### Exercise input ###

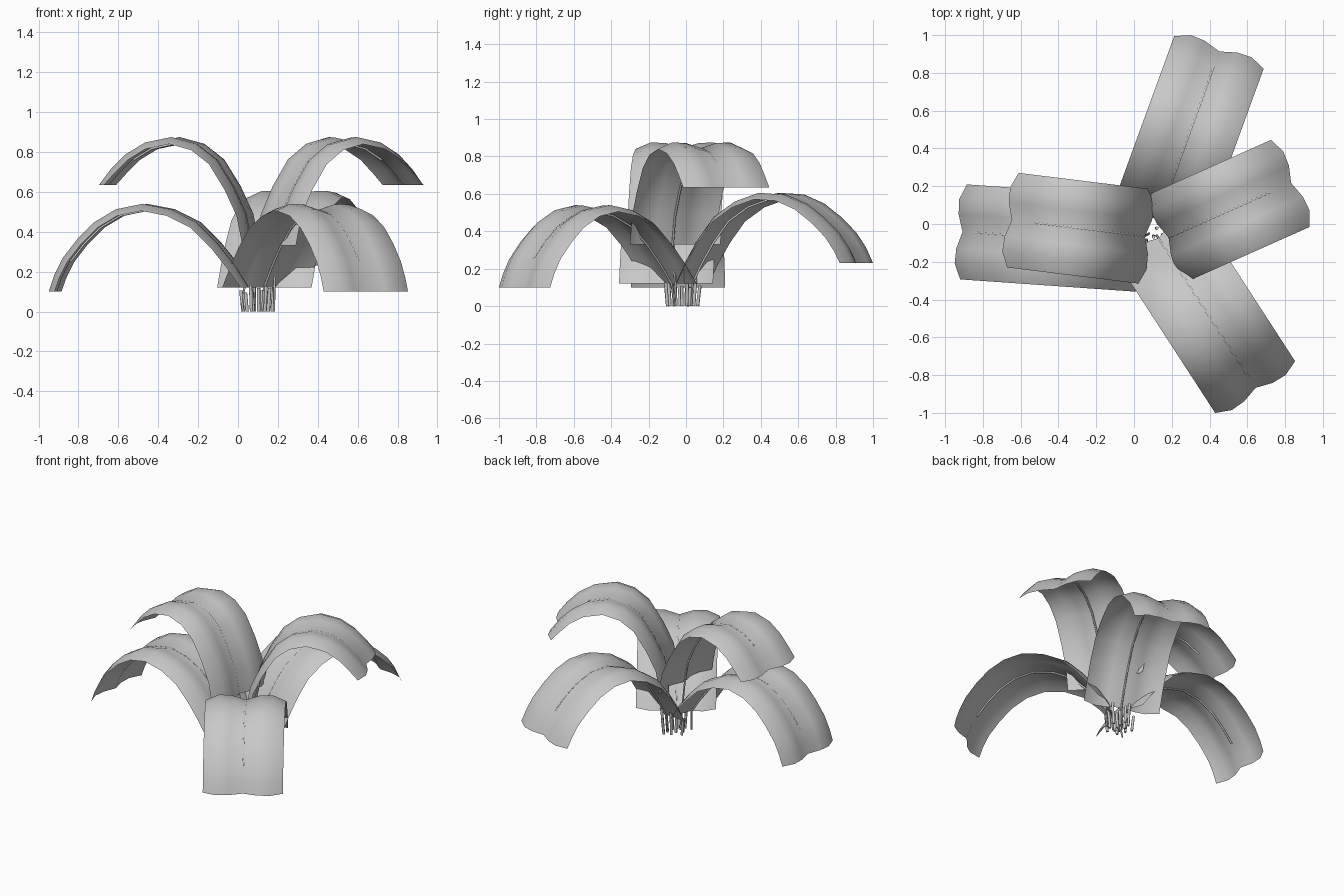
import bpy, math, random
from mathutils import Vector, Matrix

cube = bpy.data.objects.get("Cube")
if cube:
    bpy.data.objects.remove(cube, do_unlink=True)

grey = bpy.data.materials.new("plain grey")
grey.use_nodes = True
colour = (0.58, 0.58, 0.58, 1)
grey.diffuse_color = colour
grey.node_tree.nodes["Principled BSDF"].inputs["Base Color"].default_value = colour

# Side profiles of the leaves: distance from base, height
LOW = [(0, .12), (.07, .22), (.15, .32), (.25, .42), (.37, .48), (.5, .505),
       (.62, .48), (.72, .42), (.8, .34), (.87, .25), (.91, .17), (.935, .1)]
HIGH = [(0, .33), (.03, .48), (.09, .61), (.17, .74), (.26, .81), (.37, .84),
        (.49, .815), (.58, .76), (.65, .69), (.7, .635)]
# Cross-section: position across, lift along the normal
SECTION = [(-.252, 0), (-.17, .035), (-.09, .032), (0, .005),
           (.09, .032), (.17, .035), (.252, 0)]


def tube(name, points, radius):
    curve = bpy.data.curves.new(name, "CURVE")
    curve.dimensions = "3D"
    curve.bevel_depth = radius
    curve.bevel_resolution = 1
    curve.use_fill_caps = True
    spline = curve.splines.new("POLY")
    spline.points.add(len(points) - 1)
    for target, p in zip(spline.points, points):
        target.co = (*p, 1)
    curve.materials.append(grey)
    obj = bpy.data.objects.new(name, curve)
    bpy.context.collection.objects.link(obj)


def leaf(name, profile, base, heading, root, pitch=0):
    """Sweep the cross-section along the profile, then add its stem and midrib."""
    pivot = Vector((0, 0, profile[0][1]))
    tilt = Matrix.Rotation(-math.radians(pitch), 3, "Y")
    turn = Matrix.Rotation(math.radians(heading), 3, "Z")
    path = [tilt @ (Vector((r, 0, z)) - pivot) + pivot for r, z in profile]
    place = lambda p: turn @ p + Vector((*base, 0))
    verts, rib = [], []
    for i, p in enumerate(path):
        along = (path[min(i + 1, len(path) - 1)] - path[max(i - 1, 0)]).normalized()
        normal = Vector((-along.z, 0, along.x))
        # the two cut ends stay level
        if i in (0, len(path) - 1):
            normal = Vector((math.copysign(1, normal.x), 0, 0))
        verts += [place(p + normal * lift + Vector((0, side, 0))) for side, lift in SECTION]
        rib.append(place(p + normal * .002))
    n = len(SECTION)
    faces = [(a, a + n, a + n + 1, a + 1)
             for i in range(len(path) - 1) for a in range(i * n, i * n + n - 1)]
    mesh = bpy.data.meshes.new(name)
    mesh.from_pydata(verts, [], faces)
    mesh.flip_normals()
    mesh.materials.append(grey)
    mesh.shade_smooth()
    bpy.context.collection.objects.link(bpy.data.objects.new(name, mesh))
    tube(name + "_stem", [Vector((*root, 0))] + rib[:-2], .006)


leaf("upper_right_leaf", HIGH, (.053, -.065), 173, (.08, -.05))
leaf("upper_left_leaf", HIGH, (.188, -.07), 24, (.18, -.05))
leaf("lower_right_leaf", LOW, (.03, -.107), 176, (.02, -.09))
leaf("lower_front_leaf", LOW, (.132, -.079), -57, (.12, -.06))
leaf("lower_back_leaf", LOW, (.132, .036), 70, (.12, .03), pitch=8)

# Cut stalks clustered at the root, fanning slightly outwards
random.seed(4)
for i in range(12):
    angle = i * 2.4
    reach = .09 * math.sqrt((i + .5) / 12)
    out = Vector((math.cos(angle), math.sin(angle), 0)) * reach
    foot = Vector((.1, -.022, 0)) + out
    tube(f"stalk_{i + 1}",
         [foot, foot + out * .15 + Vector((0, 0, random.uniform(.09, .16)))], .009)
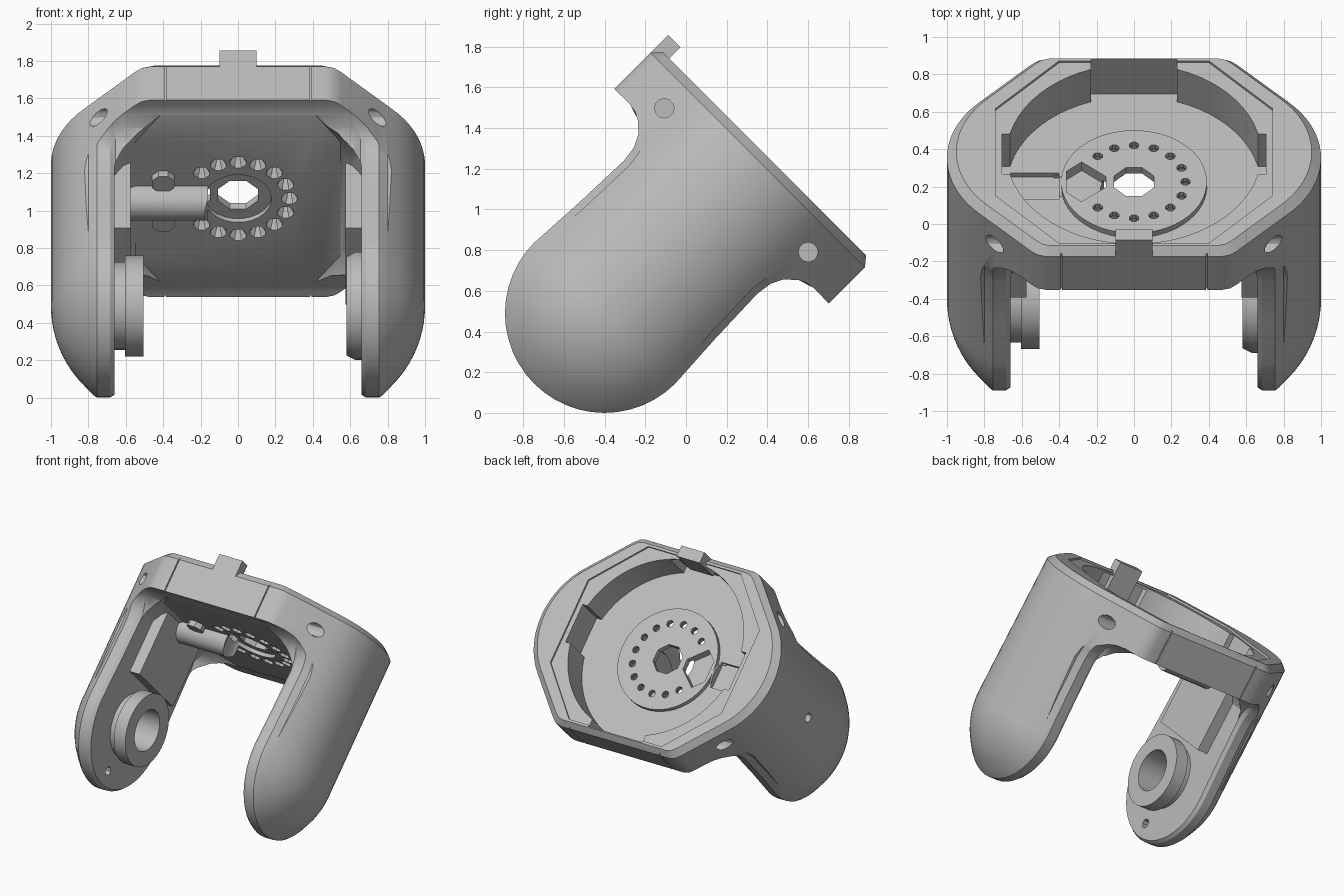
import bpy, bmesh, math
from mathutils import Matrix, Vector

cube = bpy.data.objects.get("Cube")
if cube:
    bpy.data.objects.remove(cube, do_unlink=True)

grey = bpy.data.materials.new("plain grey")
grey.use_nodes = True
grey.diffuse_color = (0.5, 0.5, 0.5, 1)
grey.node_tree.nodes["Principled BSDF"].inputs["Base Color"].default_value = (0.5, 0.5, 0.5, 1)

parts = []


def finish(name, bm):
    bmesh.ops.recalc_face_normals(bm, faces=bm.faces[:])
    mesh = bpy.data.meshes.new(name)
    bm.to_mesh(mesh)
    bm.free()
    mesh.materials.append(grey)
    ob = bpy.data.objects.new(name, mesh)
    bpy.context.collection.objects.link(ob)
    return ob


def loft(name, loops):
    """Closed solid through matching loops of points."""
    bm = bmesh.new()
    rows = [[bm.verts.new(p) for p in loop] for loop in loops]
    n = len(rows[0])
    for a, b in zip(rows, rows[1:]):
        for i in range(n):
            j = (i + 1) % n
            bm.faces.new((a[i], a[j], b[j], b[i]))
    bm.faces.new(rows[0])
    bm.faces.new(rows[-1])
    return finish(name, bm)


def plate(name, pts, z0, z1):
    return loft(name, [[(x, y, z) for x, y in pts] for z in (z0, z1)])


def box(name, x0, x1, y0, y1, z0, z1):
    return plate(name, [(x0, y0), (x1, y0), (x1, y1), (x0, y1)], z0, z1)


def lathe(name, axis, centre, steps, n=32):
    """Stack of circles: steps are (distance along axis, radius)."""
    loops = []
    for d, r in steps:
        loop = []
        for i in range(n):
            a = 2 * math.pi * (i + 0.5) / n
            c, s = r * math.cos(a), r * math.sin(a)
            p = (d, c, s) if axis == "x" else (c, s, d)
            loop.append(Vector(p) + Vector(centre))
        loops.append(loop)
    return loft(name, loops)


def combine(target, tool, op="DIFFERENCE"):
    mod = target.modifiers.new("cut", "BOOLEAN")
    mod.operation, mod.solver, mod.object = op, "EXACT", tool
    bpy.context.view_layer.objects.active = target
    bpy.ops.object.modifier_apply(modifier=mod.name)
    bpy.data.objects.remove(tool, do_unlink=True)


# Outer shell: domed section swept down one side, round the arm end, up the other
half = [(0.4 + math.sqrt(0.36 - r * r), r) for r in [0.43 * i / 10 for i in range(11)]]
half += [(0.55, 0.705), (0.515, 0.733), (0.47, 0.745)]
section = half + [(-x, r) for x, r in reversed(half)]
TOP, RIM = 1.11, 1.065
stations = [(TOP, 0, 0.95), (RIM, 0, 1), (0, 0, 1)]
stations += [(0, math.pi * i / 24, 1) for i in range(1, 24)]
stations += [(0, math.pi, 1), (RIM, math.pi, 1), (TOP, math.pi, 0.95)]
bm = bmesh.new()
rows = [[bm.verts.new((x * k, r * k * math.cos(a), w - r * k * math.sin(a))) for x, r in section]
        for w, a, k in stations]
for a, b in zip(rows, rows[1:]):
    for i in range(len(section) - 1):
        bm.faces.new((a[i], a[i + 1], b[i + 1], b[i]))
bmesh.ops.remove_doubles(bm, verts=bm.verts[:], dist=1e-5)
bmesh.ops.holes_fill(bm, edges=[e for e in bm.edges if e.is_boundary], sides=0)
body = finish("yoke_body", bm)
parts.append(body)


# Side outline: round arm end, straight arm, fillet out to the top plate
def side_loop(x, inset):
    r = 0.49 - inset
    pts = [(r * math.cos(t), r * math.sin(t)) for t in [math.pi / 2 * (i / 12 - 1) for i in range(13)]]
    pts += [(y - inset, w) for y, w in
            ((0.473, 0.3), (0.463, 0.6), (0.475, 0.68), (0.505, 0.74), (0.56, 0.79), (0.64, 0.815))]
    pts += [(0.77, 0.812), (0.77, 1.2)]
    pts += [(-y, w) for y, w in reversed(pts[1:])]
    return [(x, y, w) for y, w in pts]


edge = [(0.62, 0), (0.655, 0.02), (0.685, 0), (0.755, 0), (0.8, 0.035), (1.1, 0.035)]
spans = [(-x, i) for x, i in reversed(edge)] + edge
combine(body, loft("side_outline", [side_loop(x, i) for x, i in spans]), "INTERSECT")


# Channel between the arms, with slanted corners under the plate
def channel_loop(w, k, y):
    pts = [(0.66, y), (0.39, 0.77), (0.39, 0.9), (-0.39, 0.9), (-0.39, 0.77), (-0.66, y)]
    pts += [(-px, -py) for px, py in pts]
    return [(px * k, py, w) for px, py in pts]


combine(body, loft("channel", [channel_loop(*c) for c in (
    (-1, 1, 0.56), (0.4, 1, 0.52), (0.6, 1, 0.45), (0.70, 1, 0.43), (0.77, 0.93, 0.43), (0.812, 0.83, 0.43))]))

# Raised pads on the inner faces of the arms
for s in (-1, 1):
    x0, x1 = sorted((s * 0.575, s * 0.7))
    combine(body, box("arm_pad", x0, x1, -0.29, 0.29, 0.3, 0.83), "UNION")

# Round cavity in the top, with a shallow eight-sided step
combine(body, lathe("cavity", "z", (0, 0, 0), [(0.85, 0.68), (1.3, 0.68)], 64))
step = [(0.74, 0.33), (0.4, 0.69), (-0.4, 0.69), (-0.74, 0.33)]
step += [(-x, -y) for x, y in step]
combine(body, plate("step", step, 1.095, 1.3))
combine(body, box("back_notch", -0.23, 0.23, 0.5, 0.7, 0.85, 1.3))
combine(body, box("front_notch", -0.2, 0.2, -0.7, -0.5, 0.85, 1.08))
for s in (-1, 1):
    x0, x1 = sorted((s * 0.5, s * 0.705))
    combine(body, box("side_notch", x0, x1, -0.15, 0.15, 0.85, 1.3))

# Raised hub disc and cable tube
combine(body, lathe("hub_disc", "z", (0, 0, 0), [(0.83, 0.39), (0.885, 0.39)], 48), "UNION")
combine(body, lathe("cable_tube", "x", (0, 0, 0.785), [(-0.61, 0.1), (-0.16, 0.1)], 24), "UNION")
combine(body, box("tube_trim", -0.6, -0.4, -0.11, 0.11, 0.851, 1.0))

# Hub holes, cable pocket and slot
combine(body, lathe("counterbore", "z", (0, 0, 0), [(0.6, 0.18), (0.84, 0.18)], 24))
combine(body, lathe("centre_hole", "z", (0, 0, 0), [(0.5, 0.115), (1.2, 0.115)], 8))
for i in range(16):
    a = 2 * math.pi * i / 16
    if abs(a - math.pi) > 0.5:
        c = (0.275 * math.cos(a), 0.275 * math.sin(a), 0)
        combine(body, lathe("bolt_hole", "z", c, [(0.7, 0.045), (0.835, 0.045), (0.86, 0.027), (1, 0.027)], 8))
pocket = [(-0.36, -0.08), (-0.28, -0.15), (-0.15, -0.04), (-0.15, 0.04), (-0.28, 0.15), (-0.36, 0.08)]
combine(body, plate("cable_pocket", pocket, 0.82, 1.0))
combine(body, box("cable_slot", -0.66, -0.4, -0.1, 0.1, 0.822, 1.0))

for s in (-1, 1):
    # Screw holes in the slanted shoulders
    for y in (-0.505, 0.495):
        combine(body, lathe("screw_hole", "x", (0, y, 0.92), [(s * 0.6, 0.048), (s * 1.1, 0.048)], 12))
    # Small holes at the arm ends
    combine(body, lathe("arm_hole", "x", (0, 0, -0.37), [(s * 0.6, 0.035), (s * 0.72, 0.035)], 8))
    # Seams beside the front and back walls
    for t in (-1, 1):
        y0, y1 = sorted((t * 0.735, t * 0.8))
        combine(body, box("seam", s * 0.388 - 0.004, s * 0.388 + 0.004, y0, y1, 0.7, 1.2))

# Pivot bore and outer pin hole in the right arm
combine(body, lathe("pivot_bore", "x", (0, 0, 0), [(-0.76, 0.155), (-0.6, 0.155)], 24))
combine(body, lathe("pin_hole", "x", (0, 0, 0.45), [(-1.1, 0.035), (-0.8, 0.035)], 12))

# Pivot bosses
right_boss = lathe("right_pivot_boss", "x", (0, 0, 0),
                   [(-0.67, 0.235), (-0.605, 0.235), (-0.605, 0.27), (-0.505, 0.27)], 40)
combine(right_boss, lathe("boss_bore", "x", (0, 0, 0), [(-0.8, 0.155), (-0.4, 0.155)], 24))
left_boss = lathe("left_pivot_boss", "x", (0, 0, 0), [(0.67, 0.29), (0.63, 0.29), (0.58, 0.265)], 40)
combine(left_boss, lathe("boss_bore", "x", (0, 0, 0), [(0.5, 0.13), (0.64, 0.13)], 24))

# Front tab
tab = box("front_tab", -0.1, 0.1, -0.745, -0.66, 0.95, 1.188)
parts += [right_boss, left_boss, tab]

# Small screw ears beside the cable tube
for s in (-1, 1):
    parts.append(lathe("cable_ear", "z", (-0.4, s * 0.15, 0), [(0.77, 0.065), (0.83, 0.065)], 8))

# Shade and tilt everything into its resting pose
pose = Matrix.Translation((0, -0.4, 0.49)) @ Matrix.Rotation(math.radians(-45), 4, "X")
for ob in parts:
    bpy.ops.object.select_all(action="DESELECT")
    ob.select_set(True)
    bpy.context.view_layer.objects.active = ob
    bpy.ops.object.shade_smooth_by_angle(angle=math.radians(30))
    ob.matrix_world = pose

###

What to produce >> Leave out every line above except those from the line with "0.1, 0.822, 1.0))" up to and including the line with "1.1, 0.048)], 12))", and copy those exactly.

Response to the exercise >>
combine(body, box("cable_slot", -0.66, -0.4, -0.1, 0.1, 0.822, 1.0))

for s in (-1, 1):
    # Screw holes in the slanted shoulders
    for y in (-0.505, 0.495):
        combine(body, lathe("screw_hole", "x", (0, y, 0.92), [(s * 0.6, 0.048), (s * 1.1, 0.048)], 12))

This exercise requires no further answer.